Clavell, the son of a British naval captain, grew up in ports throughout the United Kingdom. At age 18, he was captured in Java by the invading Japanese and spent three war years in Japan's infamous Changi camp in Singapore. After the war, he was a film distributor in England before he moved to Hollywood, where he became a screenwriter and director. His pictures include ``The Fly,'' ``The Great Escape,'' and ``To Sir With Love.'' More recently, between visits to Hong Kong and his homes in Canada and Switzerland, he has devoted his time to writing novels and producing the TV versions of them.
Clavell believes Hong Kong is as much an idea as a place. ``It represents the best of Chinese entrepreneurship, combined with a well disciplined force in the workplace,'' he says. ``We believe China will allow the Hong Kong economy to continue indefinitely. Don't forget that a very large proportion of businesses in Hong Kong today are owned by interests based in mainland China. They're a very wise people, and so I'm very bullish on the future of Hong Kong.''

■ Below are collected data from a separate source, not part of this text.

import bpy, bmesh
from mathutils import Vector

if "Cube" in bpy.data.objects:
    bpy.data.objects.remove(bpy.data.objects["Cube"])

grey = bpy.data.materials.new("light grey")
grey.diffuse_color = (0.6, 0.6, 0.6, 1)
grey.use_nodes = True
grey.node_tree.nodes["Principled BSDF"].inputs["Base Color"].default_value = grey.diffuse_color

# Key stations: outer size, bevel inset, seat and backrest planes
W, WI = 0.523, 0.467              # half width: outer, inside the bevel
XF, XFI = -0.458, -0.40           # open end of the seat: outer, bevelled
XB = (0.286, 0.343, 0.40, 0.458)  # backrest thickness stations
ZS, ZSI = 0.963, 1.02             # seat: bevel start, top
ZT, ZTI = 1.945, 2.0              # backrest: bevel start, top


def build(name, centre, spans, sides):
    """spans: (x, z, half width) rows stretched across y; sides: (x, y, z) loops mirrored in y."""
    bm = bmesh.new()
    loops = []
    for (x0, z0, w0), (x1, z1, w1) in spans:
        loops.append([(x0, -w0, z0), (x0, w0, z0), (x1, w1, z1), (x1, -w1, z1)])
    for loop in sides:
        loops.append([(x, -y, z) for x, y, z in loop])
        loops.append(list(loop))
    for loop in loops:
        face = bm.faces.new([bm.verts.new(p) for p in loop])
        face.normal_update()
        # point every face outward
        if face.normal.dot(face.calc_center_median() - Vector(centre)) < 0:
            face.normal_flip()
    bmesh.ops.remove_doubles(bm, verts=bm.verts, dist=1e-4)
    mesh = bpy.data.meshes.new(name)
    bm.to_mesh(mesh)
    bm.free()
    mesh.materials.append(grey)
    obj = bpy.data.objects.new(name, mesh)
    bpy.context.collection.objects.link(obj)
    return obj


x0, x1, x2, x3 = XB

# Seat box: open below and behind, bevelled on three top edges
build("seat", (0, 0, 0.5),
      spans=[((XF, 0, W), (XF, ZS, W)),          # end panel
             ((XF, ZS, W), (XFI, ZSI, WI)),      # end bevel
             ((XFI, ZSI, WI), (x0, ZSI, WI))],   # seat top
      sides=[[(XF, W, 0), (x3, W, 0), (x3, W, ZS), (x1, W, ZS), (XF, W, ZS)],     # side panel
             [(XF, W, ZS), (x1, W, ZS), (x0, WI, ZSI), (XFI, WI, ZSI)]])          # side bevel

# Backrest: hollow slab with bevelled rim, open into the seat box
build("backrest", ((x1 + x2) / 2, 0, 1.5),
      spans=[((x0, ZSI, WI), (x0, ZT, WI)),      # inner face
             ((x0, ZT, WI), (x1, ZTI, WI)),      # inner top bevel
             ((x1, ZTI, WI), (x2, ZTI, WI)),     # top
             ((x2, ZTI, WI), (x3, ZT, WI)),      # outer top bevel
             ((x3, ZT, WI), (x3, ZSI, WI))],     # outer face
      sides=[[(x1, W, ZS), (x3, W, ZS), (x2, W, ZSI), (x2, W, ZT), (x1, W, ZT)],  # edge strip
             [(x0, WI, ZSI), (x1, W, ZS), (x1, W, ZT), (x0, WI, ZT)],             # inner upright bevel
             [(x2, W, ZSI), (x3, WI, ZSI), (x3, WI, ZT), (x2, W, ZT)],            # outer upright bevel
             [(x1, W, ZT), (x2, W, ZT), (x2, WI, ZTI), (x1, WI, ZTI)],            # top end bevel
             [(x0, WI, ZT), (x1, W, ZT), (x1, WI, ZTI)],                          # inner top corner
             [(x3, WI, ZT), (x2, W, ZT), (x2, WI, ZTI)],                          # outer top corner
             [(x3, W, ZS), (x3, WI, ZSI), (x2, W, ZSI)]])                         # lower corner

Clavell, who is also author of ``Shogun,'' the novel about ancient Japan, first intrigued the public with Hong Kong in his 1966 blockbuster, ``Tai-pan,'' about the founding of the British crown colony. Then in 1981 came ``Noble House,'' set in contemporary Hong Kong.
Clavell says the TV miniseries had an enormous effect on sales of the paperback edition of ``Shogun.'' ``About 3 million books were sold in a six-week period. I'm hoping that the same thing will happen with the paperback version of `Noble House,''' he says. ``It's the best way to sell books in existence today.''
Does he feel the criticism is valid that the TV version of ``Noble House'' focuses almost completely on the upper classes, with very little about the millions of ordinary people who slave away in factories?
``Perhaps that is true of the miniseries. But in TV you have to spend most of your time on the main story, and the main story happens to be about two members of the Noble House. If you want the full picture of Hong Kong, you will have to read the book. It is a mosaic of coolies and amahs and every class of Hong Kong resident.''
Then as befits an author determined to better his ``Shogun'' sales record, he remembers to make one last pitch, as the driver opens the door and announces we have arrived at the Concorde lounge. ``Read `Noble House,' he says. ``It's all there. Better than I can say it.''